# Assignment:
Search the records below for the string "hook" and copy each line where it turns up.

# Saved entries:
------------
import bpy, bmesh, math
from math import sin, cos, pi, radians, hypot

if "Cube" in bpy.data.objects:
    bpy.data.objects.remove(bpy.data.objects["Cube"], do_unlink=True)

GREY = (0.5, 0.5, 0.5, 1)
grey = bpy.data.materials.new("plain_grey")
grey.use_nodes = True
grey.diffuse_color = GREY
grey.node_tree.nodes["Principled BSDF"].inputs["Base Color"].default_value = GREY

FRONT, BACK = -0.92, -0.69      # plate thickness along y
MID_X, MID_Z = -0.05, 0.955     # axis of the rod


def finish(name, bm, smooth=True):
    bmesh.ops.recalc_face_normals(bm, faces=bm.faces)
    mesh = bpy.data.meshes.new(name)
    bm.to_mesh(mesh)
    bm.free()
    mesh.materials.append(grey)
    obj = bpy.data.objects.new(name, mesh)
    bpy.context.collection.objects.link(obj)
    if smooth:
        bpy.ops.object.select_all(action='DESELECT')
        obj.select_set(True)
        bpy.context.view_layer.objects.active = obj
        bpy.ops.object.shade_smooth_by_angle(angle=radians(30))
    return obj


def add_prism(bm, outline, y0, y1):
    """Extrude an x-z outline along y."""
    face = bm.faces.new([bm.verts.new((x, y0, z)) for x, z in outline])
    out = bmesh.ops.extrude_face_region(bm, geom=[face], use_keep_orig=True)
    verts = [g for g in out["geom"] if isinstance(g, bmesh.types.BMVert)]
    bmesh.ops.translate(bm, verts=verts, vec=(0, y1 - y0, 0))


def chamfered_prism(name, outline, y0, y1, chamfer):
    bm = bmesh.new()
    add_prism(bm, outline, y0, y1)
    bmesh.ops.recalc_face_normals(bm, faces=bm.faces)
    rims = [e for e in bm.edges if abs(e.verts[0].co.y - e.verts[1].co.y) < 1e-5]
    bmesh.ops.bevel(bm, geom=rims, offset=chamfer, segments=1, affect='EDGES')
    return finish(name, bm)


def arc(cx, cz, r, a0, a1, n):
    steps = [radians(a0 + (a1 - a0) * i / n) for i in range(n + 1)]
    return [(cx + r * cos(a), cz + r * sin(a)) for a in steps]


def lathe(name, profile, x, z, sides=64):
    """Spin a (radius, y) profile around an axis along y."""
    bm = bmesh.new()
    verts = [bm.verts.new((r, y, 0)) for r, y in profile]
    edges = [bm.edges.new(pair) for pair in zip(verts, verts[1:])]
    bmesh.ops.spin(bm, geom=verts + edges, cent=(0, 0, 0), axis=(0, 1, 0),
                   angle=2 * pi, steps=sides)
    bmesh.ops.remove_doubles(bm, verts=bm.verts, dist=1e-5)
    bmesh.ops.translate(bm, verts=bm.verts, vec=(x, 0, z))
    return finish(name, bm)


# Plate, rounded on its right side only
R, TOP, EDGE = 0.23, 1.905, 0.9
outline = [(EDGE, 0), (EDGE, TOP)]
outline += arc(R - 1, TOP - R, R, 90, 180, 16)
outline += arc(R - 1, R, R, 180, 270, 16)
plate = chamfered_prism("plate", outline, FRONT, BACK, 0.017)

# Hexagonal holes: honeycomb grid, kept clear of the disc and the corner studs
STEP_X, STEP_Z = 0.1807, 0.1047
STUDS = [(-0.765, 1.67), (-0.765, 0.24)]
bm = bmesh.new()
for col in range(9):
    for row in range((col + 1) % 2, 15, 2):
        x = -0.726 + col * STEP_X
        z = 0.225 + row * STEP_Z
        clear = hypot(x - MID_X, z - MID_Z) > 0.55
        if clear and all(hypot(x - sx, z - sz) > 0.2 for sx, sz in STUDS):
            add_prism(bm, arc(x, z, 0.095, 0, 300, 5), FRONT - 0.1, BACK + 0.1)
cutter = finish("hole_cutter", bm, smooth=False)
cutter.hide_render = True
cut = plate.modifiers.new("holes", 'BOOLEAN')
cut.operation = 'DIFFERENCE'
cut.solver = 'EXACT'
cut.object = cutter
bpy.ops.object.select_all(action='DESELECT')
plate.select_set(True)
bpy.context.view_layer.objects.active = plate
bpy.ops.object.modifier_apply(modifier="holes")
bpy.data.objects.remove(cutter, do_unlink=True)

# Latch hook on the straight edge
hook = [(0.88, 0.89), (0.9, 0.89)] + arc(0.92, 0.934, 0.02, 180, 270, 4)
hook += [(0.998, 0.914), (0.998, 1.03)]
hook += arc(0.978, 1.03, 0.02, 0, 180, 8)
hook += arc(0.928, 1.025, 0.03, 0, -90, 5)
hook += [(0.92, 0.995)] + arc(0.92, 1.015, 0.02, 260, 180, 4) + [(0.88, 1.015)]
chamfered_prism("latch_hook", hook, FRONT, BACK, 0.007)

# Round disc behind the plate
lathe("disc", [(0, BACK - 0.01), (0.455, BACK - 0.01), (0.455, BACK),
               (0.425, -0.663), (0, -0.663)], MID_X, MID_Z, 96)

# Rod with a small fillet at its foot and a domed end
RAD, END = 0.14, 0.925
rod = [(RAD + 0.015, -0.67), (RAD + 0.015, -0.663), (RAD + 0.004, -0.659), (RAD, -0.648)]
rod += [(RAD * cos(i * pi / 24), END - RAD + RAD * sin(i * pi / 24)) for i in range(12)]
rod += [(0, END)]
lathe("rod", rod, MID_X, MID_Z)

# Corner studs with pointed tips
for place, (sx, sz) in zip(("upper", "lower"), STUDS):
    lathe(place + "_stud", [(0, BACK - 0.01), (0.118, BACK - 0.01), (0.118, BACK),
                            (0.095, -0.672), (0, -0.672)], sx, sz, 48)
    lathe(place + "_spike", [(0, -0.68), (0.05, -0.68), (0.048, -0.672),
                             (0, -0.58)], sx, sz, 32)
------------
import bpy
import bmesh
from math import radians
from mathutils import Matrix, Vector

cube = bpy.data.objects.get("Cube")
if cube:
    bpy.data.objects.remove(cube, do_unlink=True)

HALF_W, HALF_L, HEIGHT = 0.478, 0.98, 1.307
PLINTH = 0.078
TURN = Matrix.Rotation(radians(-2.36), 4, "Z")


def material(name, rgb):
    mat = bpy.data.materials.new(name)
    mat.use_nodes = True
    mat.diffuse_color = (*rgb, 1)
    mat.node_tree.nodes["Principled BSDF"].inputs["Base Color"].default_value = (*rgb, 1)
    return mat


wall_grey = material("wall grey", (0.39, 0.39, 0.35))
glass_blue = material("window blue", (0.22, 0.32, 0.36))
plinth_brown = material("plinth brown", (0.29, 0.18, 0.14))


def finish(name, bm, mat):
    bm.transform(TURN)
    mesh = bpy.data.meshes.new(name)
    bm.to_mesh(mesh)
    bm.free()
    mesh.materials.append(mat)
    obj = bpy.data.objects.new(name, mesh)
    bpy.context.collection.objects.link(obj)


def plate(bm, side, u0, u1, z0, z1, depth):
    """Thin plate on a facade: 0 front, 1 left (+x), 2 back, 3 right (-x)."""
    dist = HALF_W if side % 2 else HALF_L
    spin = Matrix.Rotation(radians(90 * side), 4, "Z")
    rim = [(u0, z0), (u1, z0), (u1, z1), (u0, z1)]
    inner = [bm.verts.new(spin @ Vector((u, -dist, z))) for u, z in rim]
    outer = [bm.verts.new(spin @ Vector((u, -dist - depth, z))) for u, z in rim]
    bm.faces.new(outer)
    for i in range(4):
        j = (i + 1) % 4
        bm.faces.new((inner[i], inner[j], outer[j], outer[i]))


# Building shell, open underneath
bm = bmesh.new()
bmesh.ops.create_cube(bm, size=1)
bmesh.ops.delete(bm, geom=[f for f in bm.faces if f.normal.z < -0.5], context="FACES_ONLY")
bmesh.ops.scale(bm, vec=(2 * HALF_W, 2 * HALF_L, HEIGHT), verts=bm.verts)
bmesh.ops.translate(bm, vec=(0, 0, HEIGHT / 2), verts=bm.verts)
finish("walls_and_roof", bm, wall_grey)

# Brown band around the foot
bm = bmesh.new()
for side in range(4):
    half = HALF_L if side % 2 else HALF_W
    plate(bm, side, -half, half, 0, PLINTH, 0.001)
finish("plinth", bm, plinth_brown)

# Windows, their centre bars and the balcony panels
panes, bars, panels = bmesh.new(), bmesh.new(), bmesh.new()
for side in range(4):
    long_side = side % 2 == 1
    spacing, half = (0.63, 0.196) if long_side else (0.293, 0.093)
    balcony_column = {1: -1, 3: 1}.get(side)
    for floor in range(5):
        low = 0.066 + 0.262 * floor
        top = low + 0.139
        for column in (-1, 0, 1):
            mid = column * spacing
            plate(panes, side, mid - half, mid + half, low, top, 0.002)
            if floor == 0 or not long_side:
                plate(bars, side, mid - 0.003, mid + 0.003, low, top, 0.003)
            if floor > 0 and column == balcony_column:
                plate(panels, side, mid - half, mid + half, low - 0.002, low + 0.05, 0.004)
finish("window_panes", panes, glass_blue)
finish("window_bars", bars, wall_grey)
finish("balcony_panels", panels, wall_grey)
------------
# Your solution:
# Latch hook on the straight edge
hook = [(0.88, 0.89), (0.9, 0.89)] + arc(0.92, 0.934, 0.02, 180, 270, 4)
hook += [(0.998, 0.914), (0.998, 1.03)]
hook += arc(0.978, 1.03, 0.02, 0, 180, 8)
hook += arc(0.928, 1.025, 0.03, 0, -90, 5)
hook += [(0.92, 0.995)] + arc(0.92, 1.015, 0.02, 260, 180, 4) + [(0.88, 1.015)]
chamfered_prism("latch_hook", hook, FRONT, BACK, 0.007)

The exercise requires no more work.